The following is an excerpt from my upcoming memoir, BrainStorm: From Broken to Blessed on the Bipolar Spectrum:
It’s a late winter day, with snow still fresh from a blizzard. The sun has emerged brilliant, reflecting off the white expanse. None of this moves me. Leah and Larry, my hearty neighbors, have invited me to go cross-country skiing in the state forest across from our home. A year ago, I would have leapt at this invitation. Now, I drag myself out of bed, struggling to remember where I’d put skis, boots and poles. What can I wear on an icy March day to stay warm? Despite twenty-seven winters of experience as a skier and ski instructor, I can’t remember my layering system or where any of my ski clothes are. This is how Bipolar II disorder impacts daily life. I barely have the physical energy to get to the car, let alone propel myself against the will of gravity up any of the notorious hills nearby. I don’t revel, as I usually do, in the speed of the descent—I am just glad to be down the hill not having broken or bloodied anything. I return home emotionally and physically spent. My body feels as if it lives on Jupiter—gravity is much more intense, and an hour’s activity leaves me exhausted. No endorphins. All I want to do is sleep.
I’ve been an avid sportswoman my whole life. If it’s winter, it’s skiing, sledding, skating, snowshoeing; if summer, it’s swimming, biking, blading, windsurfing. Joe likens me to the line from one of the Winnie the Pooh books: “Christopher Robin didn’t care what it was doing outside, as long as he was out in it.” I’ve always reveled in the feel of my body in nature and the gift of renewed spirit.

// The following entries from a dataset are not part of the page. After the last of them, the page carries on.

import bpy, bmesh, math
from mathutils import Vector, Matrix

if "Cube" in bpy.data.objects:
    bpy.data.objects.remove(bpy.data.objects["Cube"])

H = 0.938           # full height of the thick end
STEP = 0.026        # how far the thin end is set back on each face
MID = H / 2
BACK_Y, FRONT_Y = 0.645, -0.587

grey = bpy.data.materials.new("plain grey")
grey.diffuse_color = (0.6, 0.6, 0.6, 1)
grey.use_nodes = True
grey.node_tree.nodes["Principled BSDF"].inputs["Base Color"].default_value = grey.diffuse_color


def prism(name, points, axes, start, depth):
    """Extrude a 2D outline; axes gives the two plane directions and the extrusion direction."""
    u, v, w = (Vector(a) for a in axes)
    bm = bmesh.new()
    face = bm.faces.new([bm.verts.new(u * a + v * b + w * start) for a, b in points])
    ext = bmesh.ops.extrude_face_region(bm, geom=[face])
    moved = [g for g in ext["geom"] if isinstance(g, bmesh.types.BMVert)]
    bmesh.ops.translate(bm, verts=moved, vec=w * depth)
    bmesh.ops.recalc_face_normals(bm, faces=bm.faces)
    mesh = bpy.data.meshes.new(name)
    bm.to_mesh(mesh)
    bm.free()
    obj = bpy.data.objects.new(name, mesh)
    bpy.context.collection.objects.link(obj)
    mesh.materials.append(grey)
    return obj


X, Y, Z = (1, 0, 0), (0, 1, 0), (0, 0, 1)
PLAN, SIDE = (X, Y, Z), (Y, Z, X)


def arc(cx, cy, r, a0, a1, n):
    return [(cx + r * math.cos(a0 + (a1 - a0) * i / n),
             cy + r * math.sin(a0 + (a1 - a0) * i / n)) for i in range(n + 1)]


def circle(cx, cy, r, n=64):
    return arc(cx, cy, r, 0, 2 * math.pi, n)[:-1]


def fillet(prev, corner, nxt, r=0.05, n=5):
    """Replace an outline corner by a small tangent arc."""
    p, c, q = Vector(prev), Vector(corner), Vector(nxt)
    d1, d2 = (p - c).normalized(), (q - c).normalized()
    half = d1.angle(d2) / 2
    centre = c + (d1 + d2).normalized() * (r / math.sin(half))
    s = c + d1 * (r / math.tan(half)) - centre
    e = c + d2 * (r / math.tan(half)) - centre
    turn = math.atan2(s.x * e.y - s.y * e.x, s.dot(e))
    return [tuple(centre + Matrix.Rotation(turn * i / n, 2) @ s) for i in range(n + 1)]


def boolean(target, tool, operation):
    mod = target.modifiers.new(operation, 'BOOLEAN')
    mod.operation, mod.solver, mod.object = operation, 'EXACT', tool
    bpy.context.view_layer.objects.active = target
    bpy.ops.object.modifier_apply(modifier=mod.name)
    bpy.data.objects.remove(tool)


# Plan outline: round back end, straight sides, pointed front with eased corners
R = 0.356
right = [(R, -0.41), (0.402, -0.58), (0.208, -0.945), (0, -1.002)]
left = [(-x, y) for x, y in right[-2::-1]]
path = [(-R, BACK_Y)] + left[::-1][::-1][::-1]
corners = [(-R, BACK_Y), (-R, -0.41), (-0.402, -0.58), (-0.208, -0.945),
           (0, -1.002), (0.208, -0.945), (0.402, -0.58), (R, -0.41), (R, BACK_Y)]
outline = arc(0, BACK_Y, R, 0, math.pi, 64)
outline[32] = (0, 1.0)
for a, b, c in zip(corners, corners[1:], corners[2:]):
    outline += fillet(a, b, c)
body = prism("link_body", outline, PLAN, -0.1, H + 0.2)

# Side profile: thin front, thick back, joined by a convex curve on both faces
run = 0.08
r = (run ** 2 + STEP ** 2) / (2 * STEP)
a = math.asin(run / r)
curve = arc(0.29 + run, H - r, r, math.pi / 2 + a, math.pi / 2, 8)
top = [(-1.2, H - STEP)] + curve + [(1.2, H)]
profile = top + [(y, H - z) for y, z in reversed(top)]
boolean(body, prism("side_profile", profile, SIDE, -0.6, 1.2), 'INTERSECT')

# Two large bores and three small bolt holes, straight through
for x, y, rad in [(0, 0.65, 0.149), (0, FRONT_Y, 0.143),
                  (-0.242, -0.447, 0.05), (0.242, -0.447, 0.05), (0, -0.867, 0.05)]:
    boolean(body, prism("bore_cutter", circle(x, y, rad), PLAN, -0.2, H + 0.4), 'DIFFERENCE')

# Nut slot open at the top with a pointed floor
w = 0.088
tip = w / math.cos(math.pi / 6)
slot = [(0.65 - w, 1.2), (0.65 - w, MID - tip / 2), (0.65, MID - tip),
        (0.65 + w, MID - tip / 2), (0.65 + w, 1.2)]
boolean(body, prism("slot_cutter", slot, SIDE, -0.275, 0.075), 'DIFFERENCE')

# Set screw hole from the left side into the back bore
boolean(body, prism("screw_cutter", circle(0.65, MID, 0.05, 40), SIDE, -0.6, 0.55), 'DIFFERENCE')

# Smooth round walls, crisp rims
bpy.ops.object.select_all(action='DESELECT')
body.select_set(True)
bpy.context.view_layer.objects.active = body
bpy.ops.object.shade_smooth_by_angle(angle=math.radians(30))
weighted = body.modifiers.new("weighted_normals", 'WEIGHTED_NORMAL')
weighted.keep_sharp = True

How Bipolar II disorder affects daily life now affects every part of me.
But now I feel geriatric—my muscles fatigued, bones aching, breath short. And strangely disembodied, as if my brain does not compute messages from nerve endings and muscle sinews. I don’t know why the typical “runners high” disappears. Perhaps endorphins are not manufactured, or are not released, or are somehow neutralized during the down-cycle of Bipolar II. It’s anybody’s guess—the vast complexity of the brain is still uncharted. Whatever the cause, the result is that I get no relief or joy from physical exertion. I miss this greatly.
After skiing I feel too tired and heavy to sleep. I decide to do some yoga, to try to calm down. I’ve been practicing yoga daily for eighteen years, but suddenly I cannot remember any moves or routines. It is as if my muscles have lost all their memory.